Do you discover music using social networks, recommendations and streaming playlists? Have you seen the plethora of free options when taking on this arduous task? Jango, Finetune, Meemix, Slacker, Imeem, Deezer, MOG, Last.fm, Pandora, Haystack etc. These are all avenues to finding new music or just kicking back to enjoy non-terrestrial or satellite (Sirius, XM) radio. But gosh darn it, which one is the best?
Naturally that’s difficult to answer as each one tries to update it’s sticky features almost on a weekly basis. Pandora and Last.fm are considered the dinosaurs of this social realm. The more recent entries such as Jango, Meemix (Israel based), and Deezer (French based) are vying for distinct market share in what’s now becoming a crowded internet category. Above all else, the controversy of traditional royalty payments to recording artists by these social startups has come head to head – the goliaths (Last.fm etc) are feeling the most heat from aggressive copyright owners and performing rights organizations.
To oversimplify it when discussing each company’s offerings, there are the ones who allow for social networks and an abundance of interactive features, and the ones who serve more as introverted tastemakers.
Pandora.com is easy enough in that is just streams music and you click “yes I like”, “no I don’t like” – from this is formulates a channel to your satisfaction. This would appeal to older users as they have little time to IM, add, trade, and network with their “friends” group. No social network.
Last.fm is the Viacom owned behemoth based in London. It has a large fanbase sharing similar interests in destinations like Myspace and Facebook. This site is all about the social networking! Since they held the spotlight for the past couple of years, the record labels/publishers want them to pay..and pay BIG!
Jango.com is brand new to the scene and I can tell you I met with the founders recently in their Soho, NY offices. They have a polished 2.0 presentation, high quality streaming, and a good work ethic. Again it’s for the youth as you can click on other members’ similar songs/playlists in real time. Each time you select or search music/artists, alternative song choices/soundalikes/same taste friends appear on your screen which makes it a never ending maze into the bowels of internet radio hell. Eventually you’ll tailor a station or stations to your exact liking with only the same old songs you’ve always loved. In effect, a roundabout way to the same old, same old.
Imeem.com just harnessed the rights to broadcast Sony-BMG artists in return for a cut of the ad money in the broadcaster’s players. Again, they put emphasis on sharing, social networking.
Meemix.com is another brand new entrant and has yet to really get beyond Alpha phase. They’re behind in the pack at this point.

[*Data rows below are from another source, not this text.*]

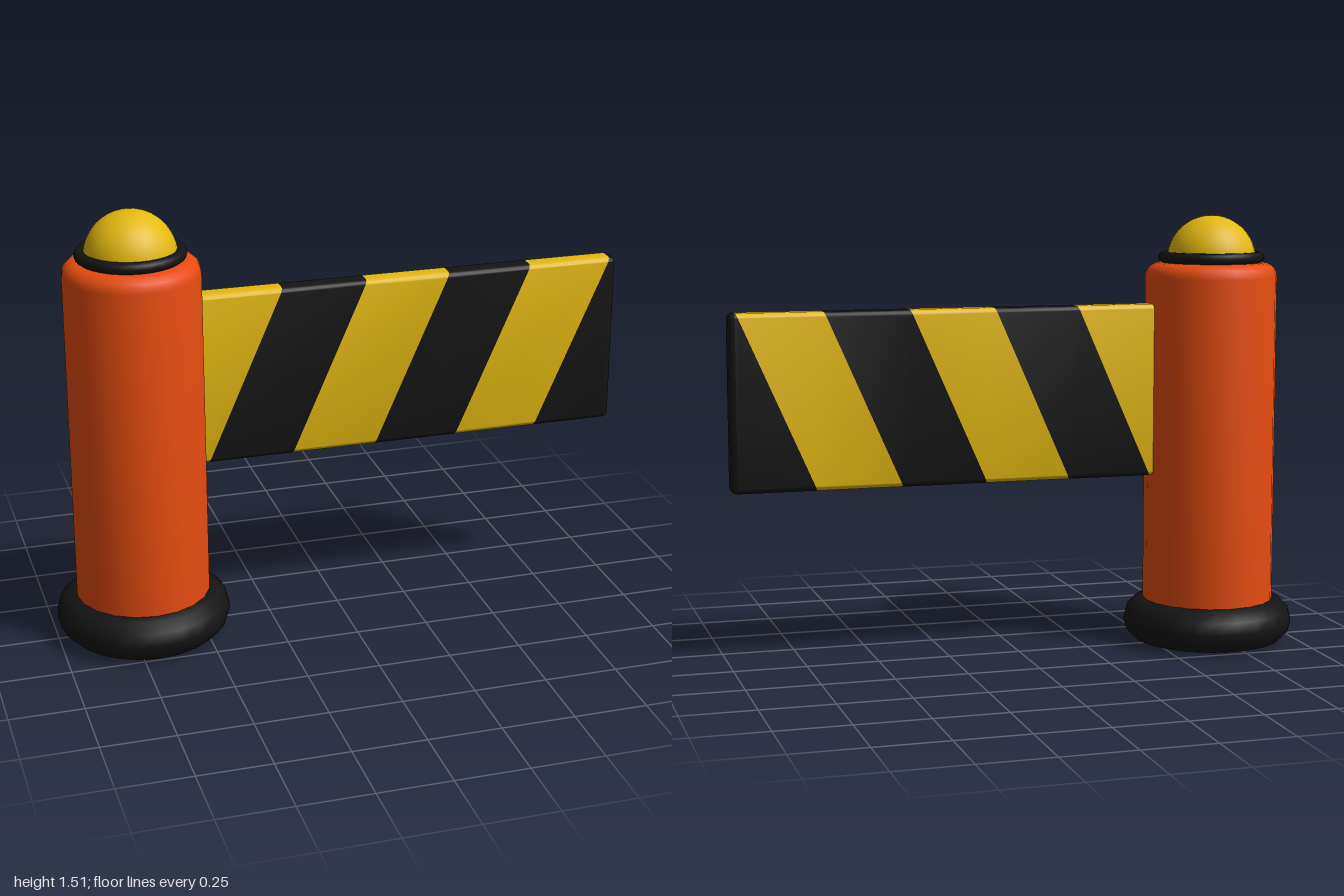
import * as THREE from 'three';
import { toCreasedNormals } from 'three/addons/utils/BufferGeometryUtils.js';

const orange = new THREE.MeshStandardMaterial({ color: 0xe64c10 });
const yellow = new THREE.MeshStandardMaterial({ color: 0xe4b910 });
const black = new THREE.MeshStandardMaterial({ color: 0x141414 });

const POST_X = -0.7;
const BOARD = { left: -0.5, right: 1, midY: 0.905, halfY: 0.3, halfZ: 0.04, round: 0.02 };

function add(parent, name, geometry, material, x = 0, y = 0) {
  const mesh = new THREE.Mesh(geometry, material);
  mesh.name = name;
  mesh.position.set(x, y, 0);
  parent.add(mesh);
  return mesh;
}

function ring(radius, tube, radial, around) {
  return new THREE.TorusGeometry(radius, tube, radial, around).rotateX(Math.PI / 2);
}

// Rounded board cross-section swept along x; place(t, y, z) returns the final position
function boardPiece(steps, place) {
  const { halfY: h, halfZ: w, round: r } = BOARD;
  const s = new THREE.Shape();
  s.absarc(w - r, h - r, r, 0, Math.PI / 2);
  s.absarc(r - w, h - r, r, Math.PI / 2, Math.PI);
  s.absarc(r - w, r - h, r, Math.PI, Math.PI * 1.5);
  s.absarc(w - r, r - h, r, Math.PI * 1.5, Math.PI * 2);
  const g = new THREE.ExtrudeGeometry(s, { depth: 1, steps, bevelEnabled: false, curveSegments: 4 });
  const p = g.attributes.position;
  for (let i = 0; i < p.count; i++) {
    p.setXYZ(i, ...place(p.getZ(i), p.getY(i), -p.getX(i)));
  }
  return toCreasedNormals(g, 0.6);
}

export function createModel() {
  const model = new THREE.Group();
  model.name = 'barrier';

  // Post with a rounded shoulder
  const profile = [new THREE.Vector2(0, 0.06), new THREE.Vector2(0.23, 0.06)];
  for (let i = 0; i <= 5; i++) {
    const a = (i / 5) * Math.PI / 2;
    profile.push(new THREE.Vector2(0.18 + 0.05 * Math.cos(a), 1.295 + 0.05 * Math.sin(a)));
  }
  profile.push(new THREE.Vector2(0, 1.345));
  add(model, 'post', toCreasedNormals(new THREE.LatheGeometry(profile, 20), 0.6), orange, POST_X);

  // Base ring, lamp collar and lamp
  add(model, 'baseRing', ring(0.22, 0.079, 12, 24), black, POST_X, 0.078);
  add(model, 'lampCollar', ring(0.165, 0.02, 10, 32), black, POST_X, 1.363);
  add(model, 'lamp', new THREE.SphereGeometry(0.155, 32, 12, 0, Math.PI * 2, 0, Math.PI / 2),
    yellow, POST_X, 1.353);

  // Board made of slanted stripes
  const board = new THREE.Group();
  board.name = 'board';
  model.add(board);
  const inner = BOARD.right - BOARD.round;
  const slant = 0.265 / 0.6, pitch = 0.294;
  const edge = (i, y) => THREE.MathUtils.clamp(-0.332 + i * pitch + slant * y, BOARD.left, inner);
  for (let i = 0; i < 6; i++) {
    const geometry = boardPiece(1, (t, y, z) => [
      THREE.MathUtils.lerp(edge(i - 1, y), edge(i, y), t), BOARD.midY + y, z]);
    add(board, i % 2 ? 'blackStripe' : 'yellowStripe', geometry, i % 2 ? black : yellow);
  }

  // Rounded free end
  const { halfY, halfZ, round } = BOARD;
  add(board, 'boardEnd', boardPiece(4, (t, y, z) => {
    const a = t * Math.PI / 2, c = Math.cos(a);
    const y0 = THREE.MathUtils.clamp(y, round - halfY, halfY - round);
    const z0 = THREE.MathUtils.clamp(z, round - halfZ, halfZ - round);
    return [inner + round * Math.sin(a), BOARD.midY + y0 + (y - y0) * c, z0 + (z - z0) * c];
  }), black);

  return model;
}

Finetune.com features major label artist bookmarks (Coldplay) on it homepage if that’s any consolation? Like some of the others, this company made it a point to create embed players for Myspace and Facebook. In small part, they also insist on administering some playlists themselves from data compiled by….whatever method they choose I guess.
MOG.com has instituted not only radio streaming but now MOG TV. Now you can watch 400,000 more music videos online with playlists dissected by users galore. Is that good or bad? They have that Rhapsody editorial thing going too headed by chief Michael Goldberg. This Bay Area 2.0 is a bit useless and cluttered but who can blame them for trying.
Haystack.com prides itself on having an indie like mentality. At least this is what the casual visitor will take away from it. In that respect, it comes off as being exclusive which is definitely not a positive aspect. They also have a “Tastemakers” section which doesn’t amount to much. The user may become confused as to why they should return to Haystack despite the typical social networking setup.
Slacker.com fits better with the Pandoras of the world as it lacks the social feature. But you don’t have much say in the channels so it’s a more passive experience like Yahoo Music radio. For that matter just choose your local KEXP, KCRW or WDST for streaming.
Deezer.com, the French company, used to be called Blogmusik. They ran into licensing trouble, got reprimanded and now operate legally under the Deezer moniker. I notice that the buffering delays test the user’s patience. The other sites do not have this issue. Once again, users can share music lists and the like. There’s no sign-up necessary to browse through stations/songs and get a basic overview of the free content.